Better to pick up the pace, pull up your collar and hurry home.

Better still to pack up your own ghosts and head West.

Sunday, November 15, 2009

Friday, November 13, 2009

Friday the Thirteenth in Phoenix

I'm sitting in a dark theater, building a sound design for a new play called "Junie B. Jones: Jingle Bells, Batman Smells". This is the second time I've designed in a fly house, which means the theater has lines that raise the scenery up and down. Matt is our man on the rail, which means he hauls in the scenic pieces using a counterweight system. Most of our time is spent bringing these pieces in and watching the actors move their desks on and off stage. My job is to try to time out the music with the scene changes, so that everything flows smoothly. I wrote some of the music myself, but the main piece of music I'm using is by my friend Barbara Lamb, a great fiddle player from Nashville. There are lots of bells and whistles, since the show has lots of flashbacks and dream sequences. We just started tech for Act 2 today, which has lots of burping sound effects from an imaginary toy called a "Squeeze-a-burp". That toy is a genius!

Thursday, November 12, 2009

Elder Statesmen of nerd-rock


A few highlights from Tuesday's amazing They Might Be Giants show celebrating the 19-years-later platinum status of their major-label debut, Flood:

-Every song on the album. Even the ones they couldn't remember all the lyrics to.
-Cameo by Avatars of They (shabby sock puppets of the Johns mugging for a live-feed camera).
-Lounge-funk update of "The Sun is a Mass of Incandescent Gas" to "The Sun is a Miasma of Incandescent Plasma" (for science).
-Linnell's effective use of Kaoss Pad and my corresponding feelings of validation.
-A clear demonstration that after 25 years they still entertain each other as much as they entertain us gathered geeks.
-Encore: Fingertips. Fingertips. Fingertips.

It's not often I get to bring my 14 year-old self out for a night of pure delight. Thanks for aging gracefully, TMBG! You still rock, hilariously.

And now, back to our regularly scheduled bloggings of inscrutable imagery.

Bodie

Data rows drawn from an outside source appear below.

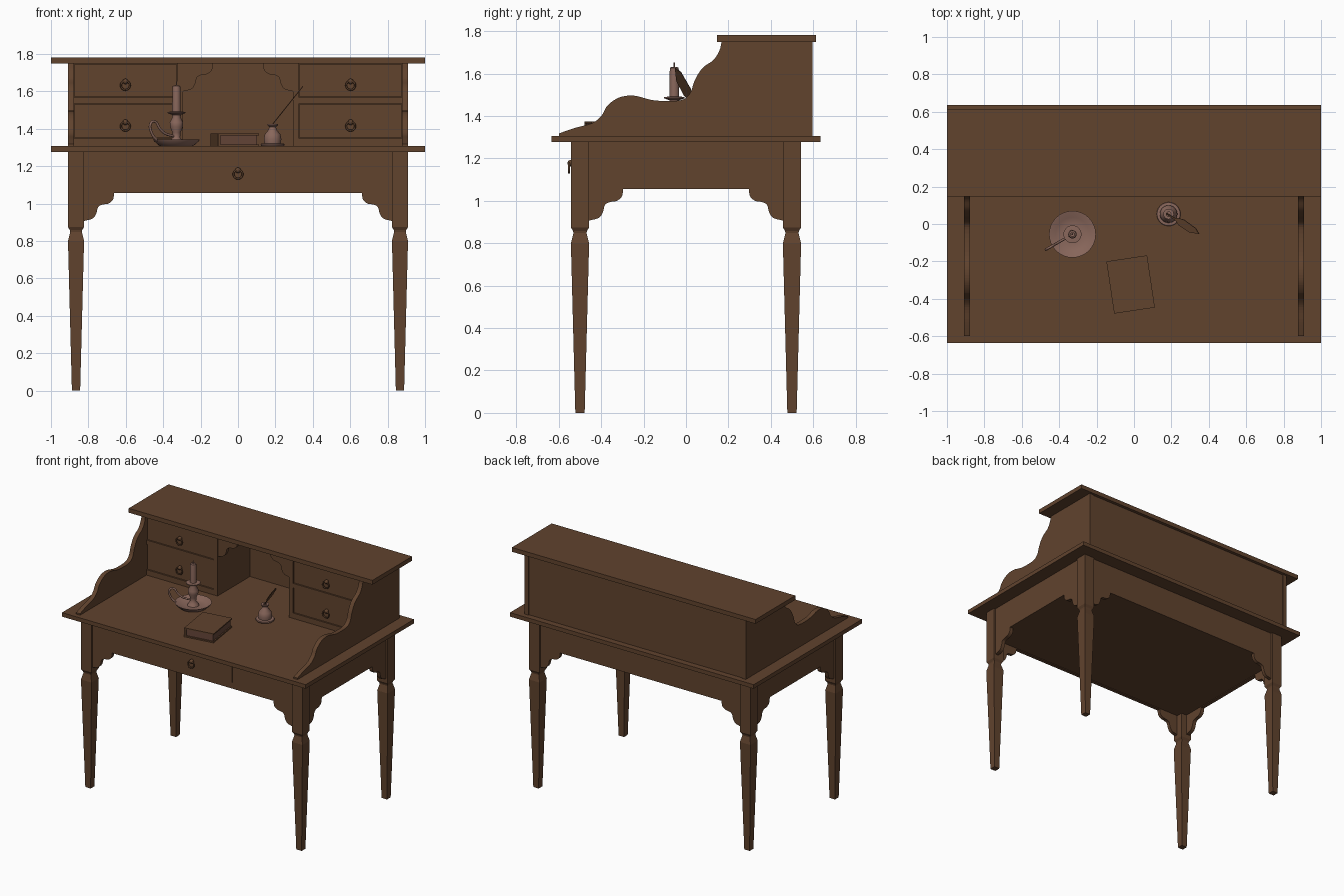
import bpy, bmesh, math
from mathutils import Vector as V, Matrix

old = bpy.data.objects.get("Cube")
if old:
    bpy.data.objects.remove(old, do_unlink=True)


def material(name, r, g, b):
    m = bpy.data.materials.new(name)
    m.use_nodes = True
    m.diffuse_color = (r, g, b, 1)
    m.node_tree.nodes["Principled BSDF"].inputs["Base Color"].default_value = (r, g, b, 1)
    return m


WOOD = material("brown wood", 0.119, 0.056, 0.027)
CLAY = material("dusty rose ceramic", 0.25, 0.135, 0.105)
PAPER = material("aged paper", 0.13, 0.06, 0.04)
X, Y, Z = V((1, 0, 0)), V((0, 1, 0)), V((0, 0, 1))


def finish(name, bm, mat, smooth=False):
    bmesh.ops.recalc_face_normals(bm, faces=bm.faces)
    me = bpy.data.meshes.new(name)
    bm.to_mesh(me)
    bm.free()
    me.materials.append(mat)
    if smooth:
        me.shade_smooth()
        me.set_sharp_from_angle(angle=math.radians(40))
    ob = bpy.data.objects.new(name, me)
    bpy.context.collection.objects.link(ob)
    return ob


def box(name, x, y, z, mat=WOOD):
    bm = bmesh.new()
    bmesh.ops.create_cube(bm, size=1)
    for v in bm.verts:
        v.co = V([(r[0] + r[1]) / 2 + c * (r[1] - r[0]) for c, r in zip(v.co, (x, y, z))])
    return finish(name, bm, mat)


def prism(name, pts, origin, u, v, depth, mat=WOOD):
    """Flat outline in the u, v plane, pushed along depth."""
    bm = bmesh.new()
    face = bm.faces.new([bm.verts.new(V(origin) + u * a + v * b) for a, b in pts])
    ext = bmesh.ops.extrude_face_region(bm, geom=[face])["geom"]
    bmesh.ops.translate(bm, vec=depth, verts=[e for e in ext if isinstance(e, bmesh.types.BMVert)])
    return finish(name, bm, mat)


def spline(pts, n=5):
    """Smooth curve through the points."""
    p = [V(q) for q in pts]
    p = [2 * p[0] - p[1]] + p + [2 * p[-1] - p[-2]]
    out = []
    for a, b, c, d in zip(p, p[1:], p[2:], p[3:]):
        for i in range(n):
            t = i / n
            out.append((2 * b + (c - a) * t + (2 * a - 5 * b + 4 * c - d) * t * t
                        + (3 * b - a - 3 * c + d) * t ** 3) / 2)
    return out + [p[-2]]


def lathe(name, profile, loc, sides=24, mat=CLAY, square=False):
    """Rings of (radius, height); square gives four-sided posts."""
    bm = bmesh.new()
    sides = 4 if square else sides
    k, off = (math.sqrt(2), math.pi / 4) if square else (1, 0)
    rings = []
    for r, z in profile:
        rings.append([bm.verts.new(V(loc) + V((k * r * math.cos(off + math.tau * i / sides),
                                              k * r * math.sin(off + math.tau * i / sides), z)))
                      for i in range(sides)])
    for a, b in zip(rings, rings[1:]):
        for i in range(sides):
            j = (i + 1) % sides
            bm.faces.new((a[i], a[j], b[j], b[i]))
    bm.faces.new(rings[0])
    bm.faces.new(rings[-1])
    return finish(name, bm, mat, not square)


def tube(name, pts, radius, mat, cyclic=False):
    cu = bpy.data.curves.new(name, "CURVE")
    cu.dimensions = "3D"
    cu.bevel_depth, cu.bevel_resolution, cu.use_fill_caps = radius, 2, True
    sp = cu.splines.new("POLY")
    sp.points.add(len(pts) - 1)
    for q, c in zip(sp.points, pts):
        q.co = (*c, 1)
    sp.use_cyclic_u = cyclic
    cu.materials.append(mat)
    bpy.context.collection.objects.link(bpy.data.objects.new(name, cu))


def pull(name, x, y, z):
    """Small knob with a hanging ring, on a face at depth y."""
    bm = bmesh.new()
    bmesh.ops.create_uvsphere(bm, u_segments=12, v_segments=8, radius=0.015,
                              matrix=Matrix.Translation((x, y - 0.006, z + 0.018)))
    finish(name + "_knob", bm, WOOD, True)
    ring = [V((x + 0.024 * math.sin(a), y - 0.014, z - 0.003 + 0.024 * math.cos(a)))
            for a in [math.tau * i / 20 for i in range(20)]]
    tube(name + "_ring", ring, 0.005, WOOD, True)


SCALLOP = [(0, 0)] + [tuple(p) for p in spline(
    [(0.16, 0), (0.155, -0.035), (0.13, -0.057), (0.1, -0.062), (0.075, -0.075),
     (0.065, -0.11), (0.045, -0.137), (0, -0.15)], 4)]

# Desk top and base
box("desk_top", (-1, 1), (-0.635, 0.635), (1.277, 1.307))
box("base_floor", (-0.87, 0.87), (-0.51, 0.51), (1.062, 1.075))
for s, side in ((1, "left"), (-1, "right")):
    box(side + "_apron", sorted((s * 0.868, s * 0.896)), (-0.46, 0.46), (1.057, 1.277))
for s, end in ((-1, "front"), (1, "back")):
    box(end + "_apron", (-0.825, 0.825), sorted((s * 0.505, s * 0.53)), (1.057, 1.277))
box("desk_drawer_front", (-0.326, 0.326), (-0.536, -0.528), (1.103, 1.268))
pull("desk_drawer", 0, -0.538, 1.16)

# Legs with scalloped corner brackets
LEG = [(0.022, 0), (0.043, 0.8), (0.031, 0.848), (0.033, 0.858), (0.043, 0.875), (0.043, 1.277)]
for sx, side in ((1, "left"), (-1, "right")):
    for sy, end in ((1, "back"), (-1, "front")):
        name = end + "_" + side
        lathe(name + "_leg", LEG, (sx * 0.866, sy * 0.5, 0), mat=WOOD, square=True)
        prism(name + "_bracket_long", SCALLOP, (sx * 0.823, sy * 0.505, 1.057), -sx * X, Z, sy * 0.025 * Y)
        prism(name + "_bracket_short", SCALLOP, (sx * 0.868, sy * 0.457, 1.057), -sy * Y, Z, sx * 0.028 * X)

# Upper cabinet
box("cabinet_top", (-1, 1), (0.147, 0.613), (1.75, 1.782))
box("cabinet_back", (-0.877, 0.877), (0.56, 0.59), (1.307, 1.75))
wave = spline([(-0.6, 1.318), (-0.525, 1.344), (-0.445, 1.366), (-0.4, 1.4), (-0.37, 1.45),
               (-0.314, 1.488), (-0.243, 1.496), (-0.149, 1.474), (-0.03, 1.474), (0.017, 1.505),
               (0.042, 1.57), (0.078, 1.627), (0.13, 1.665), (0.158, 1.71), (0.168, 1.75)])
side_outline = [(-0.6, 1.307)] + [tuple(p) for p in wave] + [(0.597, 1.75), (0.597, 1.307)]
for s, side in ((1, "left"), (-1, "right")):
    prism(side + "_cabinet_side", side_outline, (s * 0.877, 0, 0), Y, Z, s * 0.032 * X)
    box(side + "_cabinet_divider", sorted((s * 0.294, s * 0.326)), (0.18, 0.56), (1.307, 1.75))
    box(side + "_drawer_case", sorted((s * 0.326, s * 0.877)), (0.195, 0.56), (1.307, 1.75))
    for z, level in ((1.307, "bottom"), (1.535, "middle")):
        box(side + "_" + level + "_rail", sorted((s * 0.326, s * 0.877)), (0.18, 0.2),
            (z, z + (0.04 if level == "bottom" else 0.032)))
    for lo, hi, level in ((1.35, 1.532, "lower"), (1.57, 1.747, "upper")):
        name = side + "_" + level + "_drawer"
        box(name + "_front", sorted((s * 0.33, s * 0.873)), (0.186, 0.2), (lo, hi))
        pull(name, s * 0.602, 0.184, 1.417 if level == "lower" else 1.635)
    prism(side + "_niche_bracket", SCALLOP, (s * 0.294, 0.185, 1.75), -s * X, Z, 0.025 * Y)

# Candle in a dish with a looped handle
cx, cy = -0.329, -0.055
lathe("candle_dish", [(0.085, 1.307), (0.095, 1.312), (0.12, 1.334), (0.125, 1.343), (0.119, 1.343),
                      (0.09, 1.322), (0.04, 1.322), (0.03, 1.34), (0.02, 1.355), (0.022, 1.38),
                      (0.034, 1.41), (0.036, 1.435), (0.022, 1.462), (0.024, 1.475), (0.048, 1.484),
                      (0.048, 1.49), (0.028, 1.492)], (cx, cy, 0), 32)
lathe("candle", [(0.023, 1.485), (0.022, 1.61), (0.02, 1.628), (0.012, 1.632), (0.004, 1.63),
                 (0.003, 1.652)], (cx, cy, 0), 16)
out = V((-0.87, -0.5, 0))
loop = spline([(0.115, 1.335), (0.145, 1.365), (0.163, 1.41), (0.15, 1.438), (0.125, 1.435),
               (0.105, 1.405), (0.07, 1.375), (0.015, 1.36)], 4)
tube("candle_handle", [V((cx, cy, 0)) + out * r + Z * z for r, z in loop], 0.007, CLAY)

# Ink pot and quill
lathe("ink_pot", [(0.06, 1.307), (0.064, 1.313), (0.062, 1.32), (0.044, 1.322), (0.047, 1.345),
                  (0.042, 1.37), (0.022, 1.395), (0.018, 1.41), (0.028, 1.418), (0.028, 1.426),
                  (0.012, 1.426), (0.012, 1.4)], (0.185, 0.053, 0))
along = V((0.16, -0.1, 0.2))
across = V((0.244, 1, 0.305)).normalized()
prism("quill", [(-0.05, -0.003), (0.25, -0.005), (0.4, -0.02), (0.75, -0.022), (1.03, 0),
                (0.9, 0.018), (0.5, 0.024), (0.3, 0.014), (0.22, 0.004), (-0.05, 0.003)],
      (0.185, 0.05, 1.42), along, across, along.cross(across).normalized() * 0.005)

# Closed book, turned slightly
book = [box("book_bottom_cover", (-0.108, 0.108), (-0.141, 0.141), (1.307, 1.316)),
        box("book_top_cover", (-0.108, 0.108), (-0.141, 0.141), (1.365, 1.374)),
        box("book_spine", (-0.112, -0.1), (-0.141, 0.141), (1.307, 1.374)),
        box("book_pages", (-0.102, 0.1), (-0.133, 0.133), (1.316, 1.365), PAPER)]
for ob in book:
    ob.location = (-0.016, -0.323, 0)
    ob.rotation_euler.z = math.radians(8.5)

After the nothingness and the spark, it explodes in fractal growth (it grows itself into art / language) until we finally get that moment of cultural apoptosis that brings us inexorably to the crash.

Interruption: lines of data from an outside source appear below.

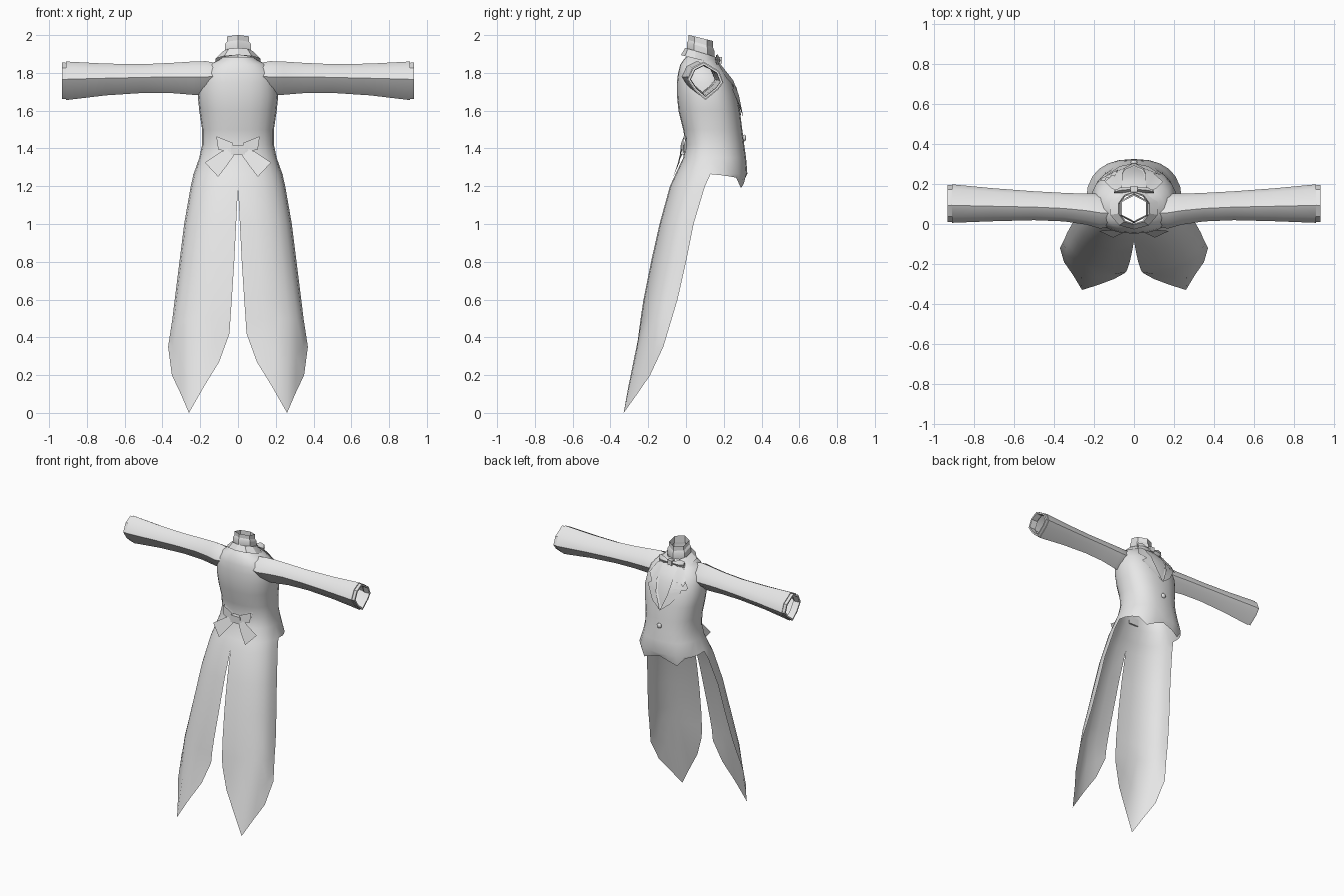
import bpy, bmesh, math
from mathutils import Vector

if "Cube" in bpy.data.objects:
    bpy.data.objects.remove(bpy.data.objects["Cube"])

GREY = bpy.data.materials.new("light_grey")
GREY.diffuse_color = (0.8, 0.8, 0.8, 1)
GREY.use_nodes = True
GREY.node_tree.nodes["Principled BSDF"].inputs["Base Color"].default_value = GREY.diffuse_color
P = 0.85   # squareness of the body cross-section
N = 6      # segments per quarter


def finish(name, bm, mirror=False, angle=40):
    if mirror:
        dup = bmesh.ops.duplicate(bm, geom=bm.verts[:] + bm.edges[:] + bm.faces[:])["geom"]
        for v in [g for g in dup if isinstance(g, bmesh.types.BMVert)]:
            v.co.x *= -1
        bmesh.ops.reverse_faces(bm, faces=[g for g in dup if isinstance(g, bmesh.types.BMFace)])
    bmesh.ops.remove_doubles(bm, verts=bm.verts, dist=0.0005)
    bmesh.ops.recalc_face_normals(bm, faces=bm.faces)
    me = bpy.data.meshes.new(name)
    bm.to_mesh(me)
    bm.free()
    ob = bpy.data.objects.new(name, me)
    bpy.context.collection.objects.link(ob)
    me.materials.append(GREY)
    bpy.ops.object.select_all(action='DESELECT')
    ob.select_set(True)
    bpy.context.view_layer.objects.active = ob
    bpy.ops.object.shade_smooth_by_angle(angle=math.radians(angle))
    return ob


def skin(bm, rows, closed=False):
    """Bridge consecutive rows of points with quads."""
    vs = [[bm.verts.new(p) for p in r] for r in rows]
    for a, b in zip(vs, vs[1:]):
        n = len(a)
        for i in range(n if closed else n - 1):
            j = (i + 1) % n
            bm.faces.new((a[i], a[j], b[j], b[i]))


def arc(z, xi, xo, yc, ye):
    """Quarter section from the centre line (xi, ye) round to the side (xo, yc)."""
    pts = []
    for i in range(N + 1):
        t = math.pi / 2 * i / N
        s, c = math.sin(t), max(math.cos(t), 0)
        pts.append(Vector((xi + (xo - xi) * s ** P, yc + (ye - yc) * c ** P, z)))
    return pts


# Torso levels: z, half width, back y, front y, side y
BODY = [(1.265, .235, -.055, .325, .13), (1.35, .205, -.015, .318, .13),
        (1.42, .19, -.002, .308, .13), (1.5, .19, -.015, .298, .13),
        (1.6, .205, -.04, .285, .125), (1.68, .213, -.048, .268, .115),
        (1.75, .205, -.048, .245, .10), (1.8, .19, -.042, .218, .09),
        (1.845, .15, -.03, .18, .08), (1.87, .10, -.012, .158, .08),
        (1.885, .08, 0, .145, .08)]


def surface(x, z, front, off):
    """Point on the torso surface, pushed outwards by off."""
    z0 = min(max(z, BODY[0][0]), BODY[-1][0])
    for a, b in zip(BODY, BODY[1:]):
        if a[0] <= z0 <= b[0]:
            f = (z0 - a[0]) / (b[0] - a[0])
            hw, yb, yf, yc = [p + (q - p) * f for p, q in zip(a[1:], b[1:])]
            break
    s = min(abs(x) / hw, 1) ** (1 / P)
    c = math.sqrt(max(1 - s * s, 0)) ** P
    y = yc + (yf - yc) * c + off if front else yc + (yb - yc) * c - off
    return Vector((x, y, z))


def plate(bm, pts, front=True, off=.008):
    bm.faces.new([bm.verts.new(surface(x, z, front, off)) for x, z in pts])


# Torso with pointed waistcoat hem and two long tails
bm = bmesh.new()
skin(bm, [arc(z, 0, w, yc, yb) for z, w, yb, yf, yc in BODY])
front = [arc(z, 0, w, yc, yf) for z, w, yb, yf, yc in BODY]
hem = arc(1.2, 0, .238, .13, .312)
for p, z in zip(hem, (1.24, 1.215, 1.19, 1.245, 1.252, 1.258, 1.264)):
    p.z = z
skin(bm, [hem] + front)
tail = [arc(*r) for r in ((1.265, 0, .235, .13, -.055), (1.2, 0, .25, .10, -.085),
                          (1.0, .01, .285, .04, -.14), (.8, .02, .31, 0, -.185),
                          (.6, .033, .335, -.045, -.225), (.5, .04, .347, -.075, -.24))]
tip = [Vector(p) for p in ((.045, -.245, .42), (.10, -.275, .27), (.18, -.305, .14),
                           (.26, -.33, 0), (.305, -.255, .105), (.35, -.19, .2),
                           (.37, -.12, .35))]
skin(bm, tail + [[a.lerp(b, .5) for a, b in zip(tail[-1], tip)], tip])
finish("coat_body", bm, True, 60)

# Sleeves and shirt cuffs
RIM = [(0, -1), (.7, -.45), (.98, -.08), (.75, .5), (-.1, 1), (-.7, .7), (-1, .08), (-.6, -.5)]


def ring(x, cy, ry, cz, rz):
    return [(x, cy + a * ry, cz + b * rz) for a, b in RIM]


bm = bmesh.new()
skin(bm, [ring(*r) for r in ((.10, .06, .07, 1.775, .075), (.17, .065, .088, 1.772, .09),
                             (.24, .075, .078, 1.772, .088), (.35, .085, .072, 1.773, .08),
                             (.5, .092, .073, 1.77, .076), (.7, .097, .083, 1.765, .084),
                             (.91, .103, .097, 1.758, .102), (.91, .103, .088, 1.758, .092))], True)
finish("sleeves", bm, True, 50)
bm = bmesh.new()
skin(bm, [ring(.88, .103, .084, 1.758, .088), ring(.915, .103, .093, 1.758, .096),
          ring(.932, .103, .093, 1.758, .096), ring(.932, .103, .08, 1.758, .083),
          ring(.89, .103, .078, 1.758, .08)], True)
finish("shirt_cuffs", bm, True, 30)


# Neck bands: hexagonal open tubes, tilted down towards the chest
def band(name, rows, sides=6):
    bm = bmesh.new()
    skin(bm, [[(rx * math.cos(a), .078 + ry * math.sin(a), z - tilt * ry * math.sin(a))
               for a in (math.pi / 2 + 2 * math.pi * i / sides for i in range(sides))]
              for rx, ry, z, tilt in rows], True)
    finish(name, bm, False, 30)


band("neck_tube", [(.068, .064, 1.935, .25), (.068, .064, 1.985, .25)])
band("shirt_collar", [(.074, .07, 1.875, .3), (.08, .074, 1.905, .3),
                      (.08, .072, 1.94, .3), (.07, .064, 1.955, .3)])
band("coat_collar", [(.125, .105, 1.868, .25), (.082, .082, 1.908, .3), (.074, .076, 1.88, .3)], 10)

# Shirt front and lapels
bm = bmesh.new()
plate(bm, [(0, 1.57), (.045, 1.66), (.06, 1.75), (.055, 1.86), (0, 1.86)], off=.004)
finish("shirt_front", bm, True)
bm = bmesh.new()
for pts in ([(0, 1.565), (.07, 1.62), (.135, 1.71), (.045, 1.68)],
            [(.045, 1.68), (.135, 1.71), (.10, 1.735), (.058, 1.76)],
            [(.058, 1.76), (.10, 1.735), (.145, 1.775), (.11, 1.84), (.06, 1.865)]):
    plate(bm, pts, off=.014)
finish("lapels", bm, True)

# Breast pocket strip and folded handkerchief
bm = bmesh.new()
plate(bm, [(-.165, 1.725), (-.08, 1.705), (-.08, 1.725), (-.165, 1.745)], off=.02)
finish("pocket_strip", bm)
bm = bmesh.new()
for x in (-.15, -.125, -.10):
    plate(bm, [(x - .02, 1.735), (x + .02, 1.725), (x + .004, 1.775)], off=.018)
finish("handkerchief", bm)

# Front button
bm = bmesh.new()
bmesh.ops.create_uvsphere(bm, u_segments=10, v_segments=6, radius=.018)
for v in bm.verts:
    v.co = Vector((v.co.x, v.co.y * .6 + .308, v.co.z + 1.455))
finish("button", bm, False, 60)

# Neck bow tie: wings pinched at the knot
bm = bmesh.new()
skin(bm, [[(x, y, 1.868 + h), (x, y + d, 1.868), (x, y, 1.868 - h), (x, y - d, 1.868)]
          for x, y, h, d in ((0, .172, .012, .008), (.03, .172, .014, .012),
                             (.07, .168, .03, .014), (.10, .16, .026, .006))], True)
finish("bow_tie_wings", bm, True, 30)
bm = bmesh.new()
bmesh.ops.create_cube(bm, size=1)
for v in bm.verts:
    v.co = Vector((v.co.x * .036, v.co.y * .03 + .175, v.co.z * .034 + 1.868))
finish("bow_tie_knot", bm)

# Back waist bow: loops, hanging ribbons and knot
bm = bmesh.new()
plate(bm, [(.03, 1.43), (.115, 1.465), (.105, 1.395), (.03, 1.375)], False, .022)
plate(bm, [(.03, 1.43), (.115, 1.465), (.105, 1.395), (.03, 1.375)], False, .006)
finish("back_bow_loops", bm, True)
bm = bmesh.new()
bm.faces.new([bm.verts.new(p) for p in ((.02, -.022, 1.365), (.035, -.022, 1.405),
                                        (.085, -.03, 1.385), (.175, -.035, 1.325),
                                        (.105, -.068, 1.25), (.055, -.045, 1.315))])
finish("back_bow_ribbons", bm, True)
bm = bmesh.new()
bmesh.ops.create_cube(bm, size=1)
for v in bm.verts:
    v.co = Vector((v.co.x * .075, v.co.y * .03 - .015, v.co.z * .05 + 1.392))
finish("back_bow_knot", bm)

Sunday, November 8, 2009

Saturday, November 7, 2009

Friday, November 6, 2009

Hello from sunny Arizona! I made it here safely with my accordion. Everyone is very nice and polite. Wish you were here

Thursday, November 5, 2009

Ah, The West

According to teh internets,

This huge tree was cut down by an entrepreneur in 1853 who concocted a plan to take the thick bark (just the bark!) on a worldwide exhibition and charge admission. He ran into a problem, though: it was all thought to be a hoax and people didn't believe a tree could be that large. The stump itself soon afterwards did become a tourist attraction here though: dances were held on the stump and the felled tree (still visible in the background) was shaped to form an elevated in-place bowling alley. Later the stump was used as the floor of an enclosed office building, and now it's open to the light again.

What an asshole.

Wednesday, November 4, 2009

Notes on a future dream

Stars at the beginning, stars at the end. Sun swallows earth. We have always remembered this. Seven sisters escape the bear atop a flat rock tower. Bear sees seven new stars and feels time unspool. Prophecy is blood's memory of past and future cycles. We are all freed by the coiled death our life creates. He comes from the left, always from the left. Sleep is a compass. Death is West. Out is the only way.

Monday, November 2, 2009